> [TASK TO CARRY OUT]: Locate the word "range" in the data below, then copy every line that holds it.
--- DATA RECORDS Enclosed Below ---
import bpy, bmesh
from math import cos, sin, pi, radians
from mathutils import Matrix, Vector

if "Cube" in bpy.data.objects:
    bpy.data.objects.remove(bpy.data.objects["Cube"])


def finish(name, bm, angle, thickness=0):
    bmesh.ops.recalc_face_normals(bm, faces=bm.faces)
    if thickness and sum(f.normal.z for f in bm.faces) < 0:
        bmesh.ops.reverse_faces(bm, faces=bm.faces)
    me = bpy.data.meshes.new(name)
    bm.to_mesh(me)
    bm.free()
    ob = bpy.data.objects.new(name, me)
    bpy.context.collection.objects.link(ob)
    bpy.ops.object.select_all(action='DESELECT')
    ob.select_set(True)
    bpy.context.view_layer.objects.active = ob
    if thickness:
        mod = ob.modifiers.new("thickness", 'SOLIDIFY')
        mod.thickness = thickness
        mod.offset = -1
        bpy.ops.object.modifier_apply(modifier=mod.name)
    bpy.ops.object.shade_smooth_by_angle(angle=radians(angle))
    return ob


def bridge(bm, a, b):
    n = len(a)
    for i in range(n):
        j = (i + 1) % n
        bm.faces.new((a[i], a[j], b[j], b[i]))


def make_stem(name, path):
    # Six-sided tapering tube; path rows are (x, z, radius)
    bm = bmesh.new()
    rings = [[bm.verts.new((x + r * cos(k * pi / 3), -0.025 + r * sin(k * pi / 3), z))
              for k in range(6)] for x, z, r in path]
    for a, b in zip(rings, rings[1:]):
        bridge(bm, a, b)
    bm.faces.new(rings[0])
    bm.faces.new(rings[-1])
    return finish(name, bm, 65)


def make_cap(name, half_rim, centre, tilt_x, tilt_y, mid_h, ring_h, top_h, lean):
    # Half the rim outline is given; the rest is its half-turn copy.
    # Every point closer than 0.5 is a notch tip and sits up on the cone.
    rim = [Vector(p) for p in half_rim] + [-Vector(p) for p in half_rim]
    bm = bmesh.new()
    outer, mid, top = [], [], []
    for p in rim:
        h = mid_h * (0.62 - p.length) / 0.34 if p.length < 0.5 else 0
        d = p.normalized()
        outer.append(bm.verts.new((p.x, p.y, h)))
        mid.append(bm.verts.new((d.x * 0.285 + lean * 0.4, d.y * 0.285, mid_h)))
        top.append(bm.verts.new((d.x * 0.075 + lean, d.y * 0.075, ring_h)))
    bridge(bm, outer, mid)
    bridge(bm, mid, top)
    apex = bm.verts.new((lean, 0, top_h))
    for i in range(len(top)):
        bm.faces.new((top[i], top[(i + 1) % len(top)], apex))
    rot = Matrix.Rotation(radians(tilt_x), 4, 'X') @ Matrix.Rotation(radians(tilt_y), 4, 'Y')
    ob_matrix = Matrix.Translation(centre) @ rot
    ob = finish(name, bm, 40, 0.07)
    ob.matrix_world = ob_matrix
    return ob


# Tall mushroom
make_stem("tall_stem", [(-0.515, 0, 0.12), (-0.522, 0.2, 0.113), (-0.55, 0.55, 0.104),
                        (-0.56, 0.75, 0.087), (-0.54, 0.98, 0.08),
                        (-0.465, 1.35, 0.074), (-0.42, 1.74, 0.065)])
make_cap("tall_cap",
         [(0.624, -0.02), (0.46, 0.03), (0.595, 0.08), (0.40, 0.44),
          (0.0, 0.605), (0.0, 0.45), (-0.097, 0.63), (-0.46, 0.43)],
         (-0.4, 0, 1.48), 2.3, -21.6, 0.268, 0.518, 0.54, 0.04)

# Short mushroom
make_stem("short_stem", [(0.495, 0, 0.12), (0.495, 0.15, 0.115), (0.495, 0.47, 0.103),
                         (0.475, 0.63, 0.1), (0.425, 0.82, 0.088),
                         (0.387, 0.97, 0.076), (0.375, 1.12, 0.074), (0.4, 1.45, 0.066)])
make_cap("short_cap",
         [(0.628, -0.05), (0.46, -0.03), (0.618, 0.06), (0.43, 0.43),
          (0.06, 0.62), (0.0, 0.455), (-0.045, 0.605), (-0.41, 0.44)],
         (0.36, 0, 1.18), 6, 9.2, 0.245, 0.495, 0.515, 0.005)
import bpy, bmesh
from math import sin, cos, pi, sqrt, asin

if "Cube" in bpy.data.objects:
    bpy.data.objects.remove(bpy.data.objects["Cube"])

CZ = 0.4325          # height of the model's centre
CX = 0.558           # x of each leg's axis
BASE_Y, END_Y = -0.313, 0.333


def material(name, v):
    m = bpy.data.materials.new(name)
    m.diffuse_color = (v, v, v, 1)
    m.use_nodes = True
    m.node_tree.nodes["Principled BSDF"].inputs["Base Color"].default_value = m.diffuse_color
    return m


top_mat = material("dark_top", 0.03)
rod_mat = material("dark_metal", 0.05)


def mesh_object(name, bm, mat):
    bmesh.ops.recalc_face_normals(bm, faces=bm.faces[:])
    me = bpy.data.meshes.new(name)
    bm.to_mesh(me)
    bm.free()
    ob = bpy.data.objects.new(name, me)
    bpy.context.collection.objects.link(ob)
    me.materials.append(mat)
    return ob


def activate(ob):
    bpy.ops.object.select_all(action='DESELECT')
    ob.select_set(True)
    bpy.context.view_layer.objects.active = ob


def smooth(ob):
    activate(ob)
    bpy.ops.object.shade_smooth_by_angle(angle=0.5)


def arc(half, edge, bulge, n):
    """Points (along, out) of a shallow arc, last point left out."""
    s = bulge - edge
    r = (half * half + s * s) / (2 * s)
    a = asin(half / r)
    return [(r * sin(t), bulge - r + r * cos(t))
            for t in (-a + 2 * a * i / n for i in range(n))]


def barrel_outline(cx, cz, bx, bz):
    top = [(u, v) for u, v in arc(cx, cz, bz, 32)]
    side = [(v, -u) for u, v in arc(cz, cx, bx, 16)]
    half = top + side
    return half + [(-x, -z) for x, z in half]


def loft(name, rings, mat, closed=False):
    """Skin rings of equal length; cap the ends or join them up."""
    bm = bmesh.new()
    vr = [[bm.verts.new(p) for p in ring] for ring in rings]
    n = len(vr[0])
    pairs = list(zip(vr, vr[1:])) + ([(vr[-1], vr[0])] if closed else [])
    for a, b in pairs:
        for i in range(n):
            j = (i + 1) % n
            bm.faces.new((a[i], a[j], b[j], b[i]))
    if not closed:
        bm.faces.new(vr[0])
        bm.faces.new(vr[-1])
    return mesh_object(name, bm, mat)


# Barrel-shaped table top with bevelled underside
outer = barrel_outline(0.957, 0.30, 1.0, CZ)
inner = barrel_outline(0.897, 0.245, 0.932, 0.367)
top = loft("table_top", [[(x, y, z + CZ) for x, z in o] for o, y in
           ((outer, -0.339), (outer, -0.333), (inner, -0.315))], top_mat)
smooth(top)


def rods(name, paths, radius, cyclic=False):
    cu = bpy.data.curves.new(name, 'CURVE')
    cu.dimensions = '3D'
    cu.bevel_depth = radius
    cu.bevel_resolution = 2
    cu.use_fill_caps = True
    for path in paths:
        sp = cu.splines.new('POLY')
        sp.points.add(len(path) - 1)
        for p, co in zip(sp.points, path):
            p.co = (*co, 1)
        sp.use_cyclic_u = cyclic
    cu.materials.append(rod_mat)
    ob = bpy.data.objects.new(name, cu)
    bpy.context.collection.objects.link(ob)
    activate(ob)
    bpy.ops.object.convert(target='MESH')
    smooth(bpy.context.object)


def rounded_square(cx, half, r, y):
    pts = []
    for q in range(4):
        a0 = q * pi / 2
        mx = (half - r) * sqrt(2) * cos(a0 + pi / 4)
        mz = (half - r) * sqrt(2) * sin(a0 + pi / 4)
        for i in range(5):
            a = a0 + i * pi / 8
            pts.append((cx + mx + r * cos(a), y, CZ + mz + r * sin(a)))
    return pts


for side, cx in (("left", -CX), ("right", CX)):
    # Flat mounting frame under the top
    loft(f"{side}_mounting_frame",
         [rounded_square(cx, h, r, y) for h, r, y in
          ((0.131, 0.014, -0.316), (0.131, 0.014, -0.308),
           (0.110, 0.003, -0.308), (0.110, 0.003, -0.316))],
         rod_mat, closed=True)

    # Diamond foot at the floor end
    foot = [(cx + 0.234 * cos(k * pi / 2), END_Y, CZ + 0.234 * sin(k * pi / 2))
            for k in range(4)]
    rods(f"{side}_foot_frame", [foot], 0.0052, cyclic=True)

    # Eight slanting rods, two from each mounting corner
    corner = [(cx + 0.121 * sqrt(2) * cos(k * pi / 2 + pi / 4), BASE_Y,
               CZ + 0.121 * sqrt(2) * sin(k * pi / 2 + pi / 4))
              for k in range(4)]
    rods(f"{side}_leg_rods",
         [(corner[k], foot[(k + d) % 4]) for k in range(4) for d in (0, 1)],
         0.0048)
--- End of Enclosed DATA RECORDS ---
> [FINISHED EXERCISE]:
    for i in range(n):
              for k in range(6)] for x, z, r in path]
    for i in range(len(top)):
            for t in (-a + 2 * a * i / n for i in range(n))]
        for i in range(n):
    for q in range(4):
        for i in range(5):
            for k in range(4)]
              for k in range(4)]
         [(corner[k], foot[(k + d) % 4]) for k in range(4) for d in (0, 1)],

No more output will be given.